--- START ---

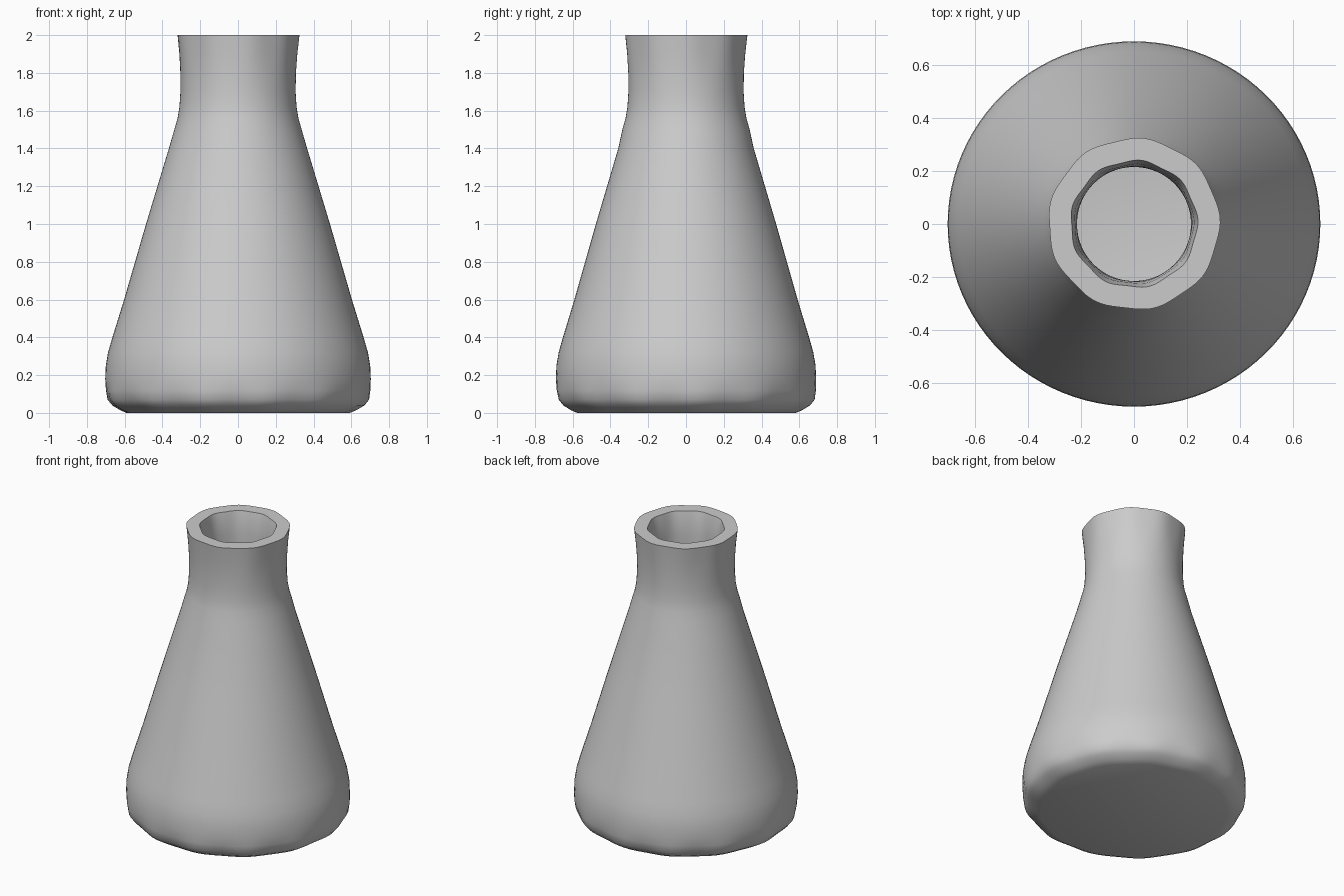
import bpy
import bmesh
from math import cos, sin, pi, radians

cube = bpy.data.objects.get("Cube")
if cube:
    bpy.data.objects.remove(cube)

SEGMENTS = 96

# One matte grey for the whole flask
grey = bpy.data.materials.new("light_grey")
grey.use_nodes = True
colour = (0.6, 0.6, 0.6, 1)
grey.diffuse_color = colour
grey.node_tree.nodes["Principled BSDF"].inputs["Base Color"].default_value = colour

# Outer wall (radius, height), from base to rim
outer = [(0.59, 0), (0.625, 0.015), (0.665, 0.04), (0.69, 0.07), (0.70, 0.12),
         (0.703, 0.18), (0.70, 0.25), (0.688, 0.32), (0.665, 0.4), (0.603, 0.6),
         (0.487, 1.0), (0.366, 1.4), (0.337, 1.5), (0.32, 1.56), (0.31, 1.62),
         (0.305, 1.7), (0.306, 1.8), (0.312, 1.9), (0.322, 2)]
# Inner wall, from rim down to the cavity floor
inner = [(0.238, 2), (0.224, 1.94), (0.217, 1.85), (0.215, 1.72), (0.22, 1.6),
         (0.245, 1.48), (0.272, 1.38), (0.393, 1.0), (0.51, 0.6), (0.575, 0.38),
         (0.605, 0.25), (0.605, 0.16), (0.58, 0.11), (0.53, 0.09)]


def ripple(z, a):
    """Slight hand-worked unevenness around the foot and the lip."""
    foot = 0.007 * max(0, 1 - abs(z - 0.05) / 0.1) * sin(13 * a + 0.5)
    lip = 0.004 * max(0, (z - 1.75) / 0.25) * sin(9 * a + 1)
    return foot + lip


# Spin the profile into a closed shell
bm = bmesh.new()
rings = []
for r, z in outer + inner:
    squash = 0.98 if z < 1.5 else 1.0
    ring = []
    for i in range(SEGMENTS):
        a = 2 * pi * i / SEGMENTS
        k = r + ripple(z, a)
        ring.append(bm.verts.new((k * cos(a), k * sin(a) * squash, z)))
    rings.append(ring)
for low, high in zip(rings, rings[1:]):
    for i in range(SEGMENTS):
        j = (i + 1) % SEGMENTS
        bm.faces.new((low[i], low[j], high[j], high[i]))

# Underside and cavity floor
bm.faces.new(rings[0][::-1])
bm.faces.new(rings[-1])
bmesh.ops.recalc_face_normals(bm, faces=bm.faces)

mesh = bpy.data.meshes.new("flask_body")
bm.to_mesh(mesh)
bm.free()
mesh.materials.append(grey)
flask = bpy.data.objects.new("flask_body", mesh)
bpy.context.collection.objects.link(flask)

bpy.context.view_layer.objects.active = flask
flask.select_set(True)
bpy.ops.object.shade_smooth_by_angle(angle=radians(35))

--- END ---

### What is being asked
Omit every picture, and otherwise quote the entries exactly.

### Answer for this exercise
import bpy
import bmesh
from math import cos, sin, pi, radians

cube = bpy.data.objects.get("Cube")
if cube:
    bpy.data.objects.remove(cube)

SEGMENTS = 96

# One matte grey for the whole flask
grey = bpy.data.materials.new("light_grey")
grey.use_nodes = True
colour = (0.6, 0.6, 0.6, 1)
grey.diffuse_color = colour
grey.node_tree.nodes["Principled BSDF"].inputs["Base Color"].default_value = colour

# Outer wall (radius, height), from base to rim
outer = [(0.59, 0), (0.625, 0.015), (0.665, 0.04), (0.69, 0.07), (0.70, 0.12),
         (0.703, 0.18), (0.70, 0.25), (0.688, 0.32), (0.665, 0.4), (0.603, 0.6),
         (0.487, 1.0), (0.366, 1.4), (0.337, 1.5), (0.32, 1.56), (0.31, 1.62),
         (0.305, 1.7), (0.306, 1.8), (0.312, 1.9), (0.322, 2)]
# Inner wall, from rim down to the cavity floor
inner = [(0.238, 2), (0.224, 1.94), (0.217, 1.85), (0.215, 1.72), (0.22, 1.6),
         (0.245, 1.48), (0.272, 1.38), (0.393, 1.0), (0.51, 0.6), (0.575, 0.38),
         (0.605, 0.25), (0.605, 0.16), (0.58, 0.11), (0.53, 0.09)]


def ripple(z, a):
    """Slight hand-worked unevenness around the foot and the lip."""
    foot = 0.007 * max(0, 1 - abs(z - 0.05) / 0.1) * sin(13 * a + 0.5)
    lip = 0.004 * max(0, (z - 1.75) / 0.25) * sin(9 * a + 1)
    return foot + lip


# Spin the profile into a closed shell
bm = bmesh.new()
rings = []
for r, z in outer + inner:
    squash = 0.98 if z < 1.5 else 1.0
    ring = []
    for i in range(SEGMENTS):
        a = 2 * pi * i / SEGMENTS
        k = r + ripple(z, a)
        ring.append(bm.verts.new((k * cos(a), k * sin(a) * squash, z)))
    rings.append(ring)
for low, high in zip(rings, rings[1:]):
    for i in range(SEGMENTS):
        j = (i + 1) % SEGMENTS
        bm.faces.new((low[i], low[j], high[j], high[i]))

# Underside and cavity floor
bm.faces.new(rings[0][::-1])
bm.faces.new(rings[-1])
bmesh.ops.recalc_face_normals(bm, faces=bm.faces)

mesh = bpy.data.meshes.new("flask_body")
bm.to_mesh(mesh)
bm.free()
mesh.materials.append(grey)
flask = bpy.data.objects.new("flask_body", mesh)
bpy.context.collection.objects.link(flask)

bpy.context.view_layer.objects.active = flask
flask.select_set(True)
bpy.ops.object.shade_smooth_by_angle(angle=radians(35))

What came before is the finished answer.